At long last, it looked as though Moscow might have spring for Easter. Wooden sleds had given way to yellow, green, and orange baby carriages, the faces of their tiny occupants visible for all to see. Throughout the winter, babies out in the cold had been swaddled and bundled in huge comforters tied together with either red (girls) or blue (boys) satin bows, and the top flaps had been closed over to keep out the cold.
Then the sun had peeked through with a little warmth. The flaps were pulled back, and babies in parks were turned to face the sun and receive their first sun baths.
It looked and felt as though spring had come -- but it hadn't.
Sudden unexpected snowstorms ended a short spell of fine days. A clean white foot of snow was dumped overnight on unsuspecting streets. Now it is melting. Pools of muddy water lie everywhere. Passing cars shower pedestrians with brown sprays.
Ankles sink into deep puddles. Children come home from school covered in mud. And grandmothers walk their baby carriages with the top flaps down again.
Throughout it all, however, many a Russian household pushes on with preparations for Easter. The main worry this year is not so much the weather as a shortage of ingredients for the traditional Russian Orthodox Easter meal.
The Orthodox Easter happens to fall on the same days as the West celebrates -- April 4, 5, and 6. The farmers' markets, or rynoks, are filled with brightly colored hand-painted wooden eggs, wooden dishes, matroshka dolls, bird whistles, and lidded pots.
These have been painted during the long winter months. The bright pinks, greens, and purples are a contrast to the nearby vegetable stalls, which display bunches of parsley and white cabbage and very dirty carrots for lack of more exciting wares.
The eggs still cost 50 kopecks (76 cents) each. Traditionally they have church domes painted on them with the letters "XB" -- the first letters of the two Russian words meaning "Christ is risen."
But some artists have branched out, and there are dacha scenes complete with telegraph poles; fairy tales; television cartoon characters; and this year, symbols of the Moscow Olympics.
At one market, fortunate foreigners (the seller only offers them to Westerners) have been able to buy real hard-boiled eggs with handpainted gold-domed churches or icons on them. They cost five rubles ($7.60) each and are said to last about five years if you don't drop them first.
The Thursday before Good Friday is the day when Russians dye and paint their own Easter eggs, symbols of life in the tomb. They use onion skins for saffron colors, beet juice for red, birch leaves or moss for green, and laundry bluing for blue. Then a fast begins until Easter Sunday, when it is broken by eating the traditional kulich and paskha.

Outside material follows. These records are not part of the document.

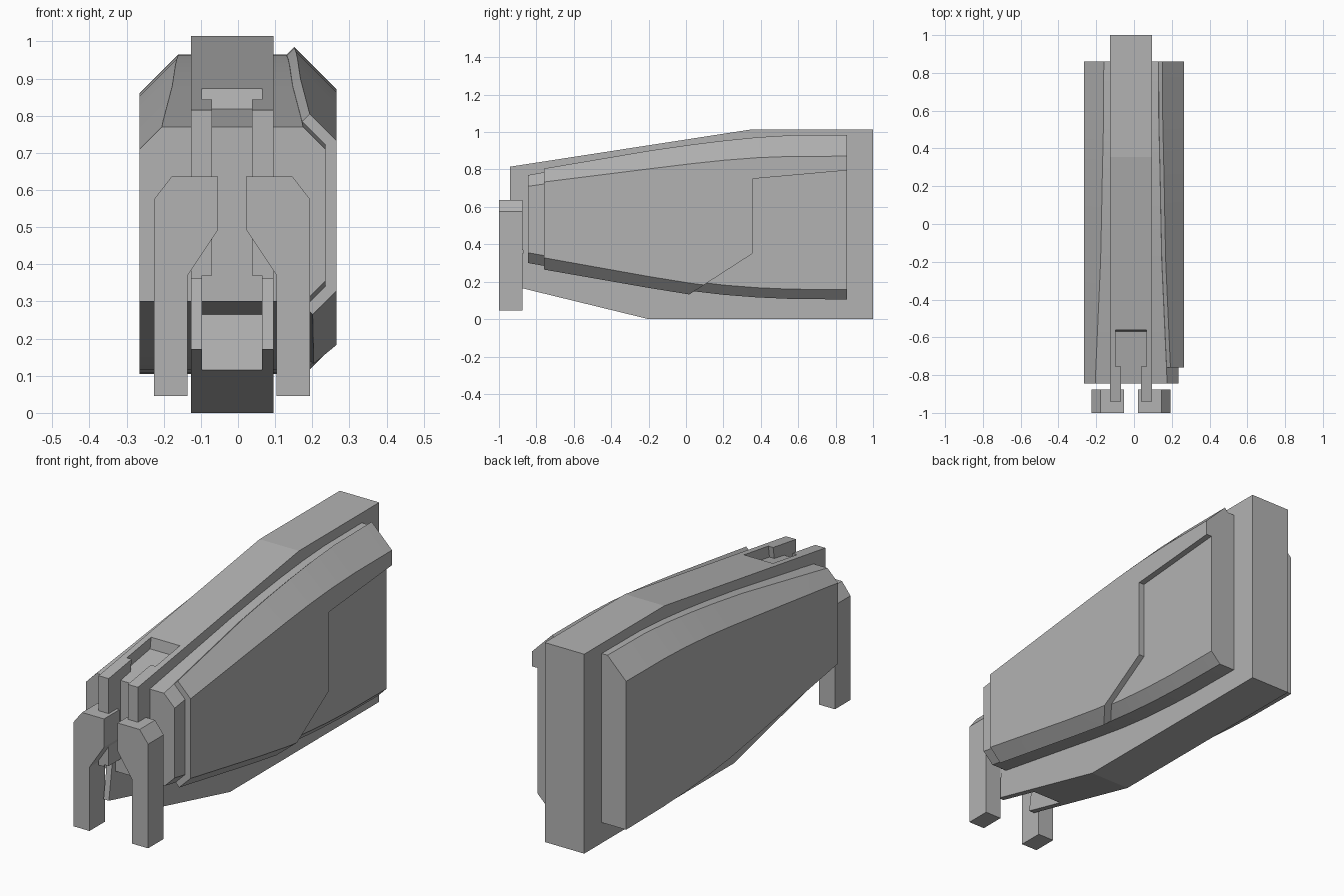
import bpy, bmesh

if "Cube" in bpy.data.objects:
    bpy.data.objects.remove(bpy.data.objects["Cube"])

grey = bpy.data.materials.new("plain_grey")
grey.diffuse_color = (0.45, 0.45, 0.45, 1)
grey.use_nodes = True
grey.node_tree.nodes["Principled BSDF"].inputs["Base Color"].default_value = grey.diffuse_color


def loft(name, rings):
    """Solid from a row of matching closed cross-sections."""
    bm = bmesh.new()
    rows = [[bm.verts.new(p) for p in ring] for ring in rings]
    n = len(rows[0])
    for a, b in zip(rows, rows[1:]):
        for i in range(n):
            j = (i + 1) % n
            bm.faces.new((a[i], a[j], b[j], b[i]))
    bm.faces.new(rows[0])
    bm.faces.new(rows[-1])
    bmesh.ops.recalc_face_normals(bm, faces=bm.faces)
    me = bpy.data.meshes.new(name)
    bm.to_mesh(me)
    bm.free()
    me.materials.append(grey)
    ob = bpy.data.objects.new(name, me)
    bpy.context.collection.objects.link(ob)
    return ob


def prism_x(name, profile, x0, x1):
    """Side profile (y, z) extruded along x."""
    return loft(name, [[(x, y, z) for y, z in profile] for x in (x0, x1)])


def cut(target, cutter):
    mod = target.modifiers.new("cut", 'BOOLEAN')
    mod.operation = 'DIFFERENCE'
    mod.solver = 'EXACT'
    mod.object = cutter
    bpy.context.view_layer.objects.active = target
    bpy.ops.object.modifier_apply(modifier=mod.name)
    bpy.data.objects.remove(cutter)


def smooth(ob):
    bpy.ops.object.select_all(action='DESELECT')
    ob.select_set(True)
    bpy.context.view_layer.objects.active = ob
    bpy.ops.object.shade_smooth_by_angle(angle=0.35)


CX = -0.016  # centre line of core and legs

# central core with a T-shaped slot at the front
core = prism_x("core", [(-0.94, 0.815), (0.355, 1.015), (1, 1.015), (1, 0),
                        (-0.2, 0), (-0.90, 0.171), (-0.87, 0.37), (-0.94, 0.36)],
               CX - 0.111, CX + 0.111)
cut(core, prism_x("wide_slot_cutter",
                  [(-0.543, 0.99), (-0.56, 0.874), (-0.67, 0.115), (-0.70, -0.1),
                   (-1.1, -0.1), (-1.1, 0.37), (-0.825, 0.37), (-0.755, 0.844),
                   (-0.733, 0.99)], CX - 0.081, CX + 0.081))
cut(core, prism_x("narrow_slot_cutter",
                  [(-1.1, -0.1), (-0.72, -0.1), (-0.70, 1.1), (-1.1, 1.1)],
                  CX - 0.054, CX + 0.054))

# shell stations: y, top, top bevel foot, bottom bevel top, bottom
STATIONS = [(-0.845, 0.77, 0.71, 0.355, 0.30),
            (-0.76, 0.785, 0.722, 0.34, 0.285),
            (-0.20, 0.880, 0.792, 0.24, 0.187),
            (0.03, 0.913, 0.82, 0.203, 0.15),
            (0.20, 0.934, 0.838, 0.182, 0.13),
            (0.38, 0.952, 0.852, 0.168, 0.116),
            (0.56, 0.963, 0.859, 0.160, 0.108),
            (0.86, 0.965, 0.86, 0.158, 0.105)]

# inner shell: bevelled top corners, bevelled right bottom corner
shell = loft("inner_shell", [
    [(-0.265, y, b), (-0.265, y, t2), (-0.265 + t - t2, y, t),
     (0.235 - t + t2, y, t), (0.235, y, t2), (0.235, y, b2), (0.235 - b2 + b, y, b)]
    for y, t, t2, b2, b in STATIONS])
smooth(shell)

# raised plate wrapping the right side of the shell
rings = []
for y, t, t2, b2, b in STATIONS[1:]:
    xt, xb = 0.235 - t + t2, 0.235 - b2 + b
    rings.append([(xt, y, t - 0.001), (xt + 0.021, y, t + 0.02),
                  (0.265, y, t2 + 0.011), (0.265, y, b2 - 0.012),
                  (xb + 0.021, y, b - 0.02), (xb, y, b + 0.001)])
plate = loft("side_plate", rings)
cut(plate, prism_x("rear_recess_cutter",
                   [(-0.187, 0), (0.355, 0.35), (0.355, 0.75), (0.86, 0.795),
                    (1, 0.807), (1, 0)], 0, 0.5))
smooth(plate)

# front legs, mirrored about the core centre
LEG = [(0.12, 0.045), (0.21, 0.045), (0.21, 0.575), (0.162, 0.637),
       (0.038, 0.637), (0.038, 0.493), (0.12, 0.37)]
for side, s in (("left", -1), ("right", 1)):
    loft(side + "_front_leg",
         [[(CX + s * x, y, z) for x, z in LEG] for y in (-1, -0.875)])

Kulich is a tall, aerated cylindrical yeast cake that must rise three times and cooks for only seven to ten minutes -- apparently the hardest moment in its creation. No one must come into the kithchen, open the door, or even whisper for fear that it won't rise to the great height needed to give it a mushroom-like form and light texture.
It is iced and decorated with sprigs of paper flowers and the letters "XB."
Russians can buy kulich at local bread stores for about 2 rubles ($3.04) each. Despite official state atheism in the Soviet Union, the tradition of the Orthodox Easter is strong, and state bread stores can still sell their kulich.
Paskha is a mixture of strained cottage cheese, egg yolks, thick cream, sugar , vanilla, and candied fruit. It is pressed and weighted down for two days into a special mold lined with cheese cloth.
The molds should be handmade of oak or birch and pyramid-shaped to represent the hill on which Jesus was crucified. On the insides are carved symbols of Easter -- "XB," a cross, an angel, and a tulip.
Both kulich and paskha are wrapped in a clean white napkin and taken to the nearest church to be blessed by the priest.
This year it is a muddy walk to the church as huge wet snowflakes keep trying to dampen the Easter spirit.